UP’s bioethics team includes students from a variety of disciplines and colleges of the university. The five members of the UP’s bioethics team for this year’s competition included Price, along with senior mechanical engineering major Nick Nelson, sophomore math major Clare Spinner, sophomore biology major Anya Forma and senior biochemistry major Sanuye Ford.
It was the first time that Spinner, Forma and Ford competed in a bioethics bowl, so Nelson and Price gave them some advice about what they learned from their past competitions.
“Nick and Owen have been very encouraging and kind mentors when it came to presenting cases,” Forma said. “A lot of the new members, including myself, were nervous about our first presentations, but they were really patient and helpful teachers.”
Price said that their team has two things to set them ahead from others: their balance of independent work and strength in group discussion.
“We can pick up some of each other’s slack and collaborate on forming a stance on an issue, but we aren’t entirely codependent,” Price said. “I don’t think other teams strike that balance quite as well as we do.”
Forma says that the team worked very well together this year. They have been very supportive of each other’s arguments, and it’s what made them feel confident in what they presented.
“I really appreciated the whole vibe that the team had this year,” Forma said. “We spent the majority of the trip laughing and smiling and it was just a really good atmosphere to be in.”
This year UP’s bioethics team coach and assistant professor of philosophy Paddy McShane couldn’t attend the bowl with her team because of her pregnancy, but she did her best to support them during preparation processes.
“I really cannot overstate how much is owed to Paddy McShane. We’d be a glorified book club without her if the team would even exist,” Price said.
McShane founded UP’s bioethics team four years ago when she joined the faculty. She previously coached a bioethics team at Georgetown University when she went to a graduate school there.
“It was a very formative experience, so I wanted to offer that experience to the students here as well,” McShane said.
To prepare for the National Bioethics Bowl, competing teams receive a case packet a few months before the event with 15 different bioethical issues about topics like genetically modified babies, artificial human egg cells and prohibition of artificial trans fats. This year’s case packet is available online.
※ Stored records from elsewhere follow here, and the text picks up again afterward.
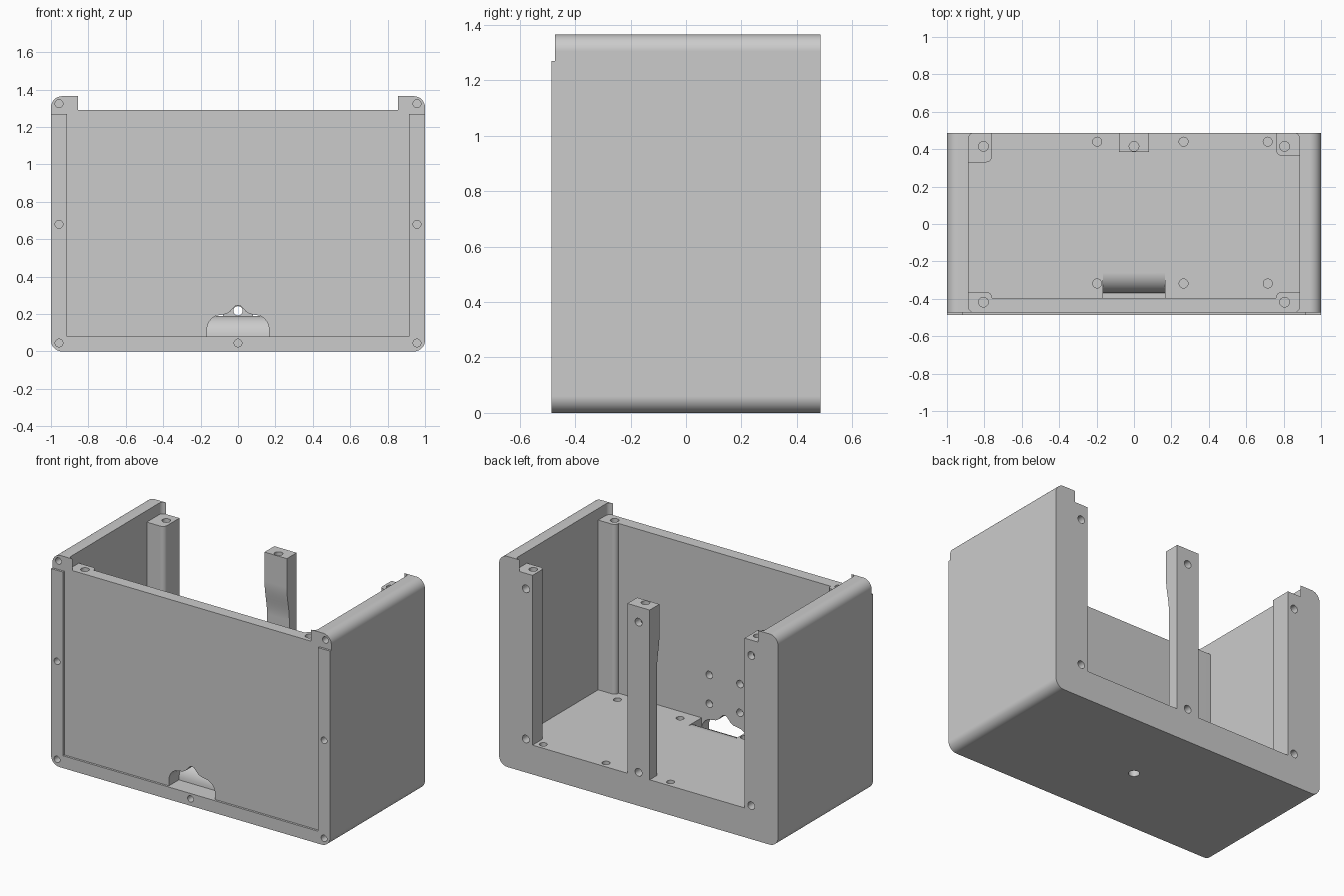
import bpy, bmesh, math
from mathutils import Vector

if "Cube" in bpy.data.objects:
    bpy.data.objects.remove(bpy.data.objects["Cube"])

grey = bpy.data.materials.new("plain_grey")
grey.use_nodes = True
COLOUR = (0.6, 0.6, 0.6, 1)
grey.diffuse_color = COLOUR
grey.node_tree.nodes["Principled BSDF"].inputs["Base Color"].default_value = COLOUR

# Main levels and faces
BACK, PANEL, INNER = 0.486, -0.472, -0.395
HEIGHT, RIM, FLOOR = 1.365, 1.29, 0.19
SIDE, POST = 0.885, 0.76


def place(axis, a, b, c):
    return {"x": (c, a, b), "y": (a, c, b), "z": (a, b, c)}[axis]


def rounded(points, steps=8):
    """Round the square corners of an outline given as (a, b, radius)."""
    out = []
    for i, (a, b, r) in enumerate(points):
        p = Vector((a, b))
        if not r:
            out.append((a, b))
            continue
        u = (Vector(points[i - 1][:2]) - p).normalized()
        v = (Vector(points[(i + 1) % len(points)][:2]) - p).normalized()
        for k in range(steps + 1):
            t = math.pi / 2 * k / steps
            q = p + (u + v) * r - v * r * math.cos(t) - u * r * math.sin(t)
            out.append((q.x, q.y))
    return out


def finish(bm, name):
    bmesh.ops.recalc_face_normals(bm, faces=bm.faces)
    mesh = bpy.data.meshes.new(name)
    bm.to_mesh(mesh)
    bm.free()
    mesh.materials.append(grey)
    ob = bpy.data.objects.new(name, mesh)
    bpy.context.collection.objects.link(ob)
    return ob


def extrude(bm, outline, axis, lo, hi):
    face = bm.faces.new([bm.verts.new(place(axis, a, b, lo)) for a, b in outline])
    moved = bmesh.ops.extrude_face_region(bm, geom=[face])["geom"]
    bmesh.ops.translate(bm, vec=Vector(place(axis, 0, 0, hi - lo)),
                        verts=[g for g in moved if isinstance(g, bmesh.types.BMVert)])


def prism(name, outline, axis, lo, hi):
    bm = bmesh.new()
    extrude(bm, outline, axis, lo, hi)
    return finish(bm, name)


def drills(name, centres, axis, lo, hi, radius):
    bm = bmesh.new()
    turns = [math.tau * k / 24 for k in range(24)]
    for a, b in centres:
        circle = [(a + radius * math.cos(t), b + radius * math.sin(t)) for t in turns]
        extrude(bm, circle, axis, lo, hi)
    return finish(bm, name)


def cut(cutter, *targets):
    cutter.hide_render = True
    for ob in targets:
        mod = ob.modifiers.new("cut", "BOOLEAN")
        mod.operation, mod.solver, mod.object = "DIFFERENCE", "EXACT", cutter
        bpy.context.view_layer.objects.active = ob
        bpy.ops.object.modifier_apply(modifier=mod.name)
    bpy.data.objects.remove(cutter)


# Case block with rounded long edges
R = 0.06
case = prism("case", rounded([(-1, 0, R), (1, 0, R), (1, HEIGHT, R), (-1, HEIGHT, R)]),
             "y", -BACK, BACK)

# Inside space, leaving front corner pillars and back corner posts
cut(prism("cavity", rounded([
    (-POST, 0.7, 0), (-POST, 0.33, 0.03), (-SIDE, 0.33, 0), (-SIDE, -0.365, 0),
    (-POST, -0.365, 0.028), (-POST, INNER, 0), (POST, INNER, 0), (POST, -0.365, 0.028),
    (SIDE, -0.365, 0), (SIDE, 0.365, 0), (POST, 0.365, 0.03), (POST, 0.7, 0)]),
    "z", FLOOR, HEIGHT + 0.1), case)

# Lid seat with rounded corners
S = 0.03
cut(prism("lid_seat", rounded([(-SIDE, PANEL, S), (SIDE, PANEL, S), (SIDE, BACK, S),
                               (-SIDE, BACK, S)]), "z", RIM, HEIGHT + 0.2), case)

# Shallow recess on the front, open at the top
cut(prism("front_recess", [(-0.915, 0.08), (0.915, 0.08), (0.915, 1.27), (1.2, 1.27),
                           (1.2, 1.6), (-1.2, 1.6), (-1.2, 1.27), (-0.915, 1.27)],
          "y", -0.7, PANEL), case)

# Front opening with a pointed top, and the curved ramp behind it
half = [(0.165, 0.08), (0.165, 0.13), (0.157, 0.155), (0.14, 0.177), (0.118, 0.191),
        (0.09, 0.196), (0.065, 0.2), (0.045, 0.211), (0.028, 0.23), (0.012, 0.247)]
cut(prism("opening", half + [(-x, z) for x, z in reversed(half)], "y", -0.7, INNER + 0.002), case)
ramp = [(-0.26 - 0.11 * math.cos(t), 0.08 + 0.11 * math.sin(t))
        for t in [math.pi / 2 * k / 10 for k in range(11)]]
cut(prism("ramp", [(INNER, 0.08)] + ramp + [(-0.26, 0.4), (INNER, 0.4)],
          "x", -0.165, 0.165), case)

# Middle back post, thicker near its top
curve = [(BACK - 0.0875 + 0.0125 * math.cos(math.pi * k / 10), 0.88 + 0.022 * k)
         for k in range(11)]
post = prism("middle_back_post", [(BACK, FLOOR), (BACK - 0.075, FLOOR)] + curve
             + [(BACK - 0.1, RIM), (BACK, RIM)], "x", -0.08, 0.08)

# Screw holes: front frame, back posts, lid, floor, inner front wall, underside
cut(drills("front_holes", [(s * 0.957, z) for s in (-1, 1) for z in (0.045, 0.68, 1.325)]
           + [(0, 0.045)], "y", -0.6, -0.38, 0.021), case)
cut(drills("back_holes", [(x, z) for x in (-0.808, 0.808) for z in (0.217, 1.19)],
           "y", 0.385, 0.6, 0.025), case)
cut(drills("middle_hole_low", [(0, 0.217)], "y", 0.3, 0.6, 0.025), post)
cut(drills("middle_hole_high", [(0, 1.19)], "y", 0.41, 0.6, 0.025), post)
cut(drills("lid_holes", [(s * 0.805, y) for s in (-1, 1) for y in (-0.418, 0.415)],
           "z", 1.15, 1.33, 0.026), case)
cut(drills("middle_lid_hole", [(0, 0.415)], "z", 1.15, 1.33, 0.026), post)
cut(drills("floor_holes", [(x, y) for x in (-0.197, 0.265, 0.715) for y in (-0.318, 0.44)],
           "z", 0.09, 0.25, 0.024), case)
cut(drills("wall_holes", [(x, z) for x in (-0.11, 0.11) for z in (0.295, 0.482)],
           "y", -0.445, -0.35, 0.024), case)
cut(drills("base_hole", [(0, 0)], "z", -0.1, 0.12, 0.033), case)

# Smooth curved areas, keep edges sharp and flats flat
for ob in (case, post):
    bpy.ops.object.select_all(action="DESELECT")
    ob.select_set(True)
    bpy.context.view_layer.objects.active = ob
    bpy.ops.object.shade_smooth_by_angle(angle=math.radians(30))
    flat = ob.modifiers.new("even_normals", "WEIGHTED_NORMAL")
    flat.keep_sharp = True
The teams are not preassigned positions on the topics, so the students take on a position that they genuinely endorse, even if the positions overlap with the other teams.
After UP’s team received the case packet in February, they spent four hours every week meeting and working on it. The team spent an ample amount of time and energy to build their arguments.
McShane says that the team for her is a constant reminder of all she loves and respects about UP students.
“One of the real strengths of our team is reflective of the strengths of UP and it’s that it’s pretty interdisciplinary,” McShane said. “They are genuinely curious, they are very collaborative, and they are really good at working together to help each other build positions and they carry that into the competition.”
She said that everyone is welcome to join the bioethics team, even the students who aren’t necessarily interested in competing but still want to talk about medical ethics.
“The more the merrier,” she said.
If students have any questions or would like to get more information about getting involved with the team, they can contact McShane at firstname.lastname@example.org.
“[The team] has really challenged me to think outside of the box and acknowledge different perspectives,” Forma said.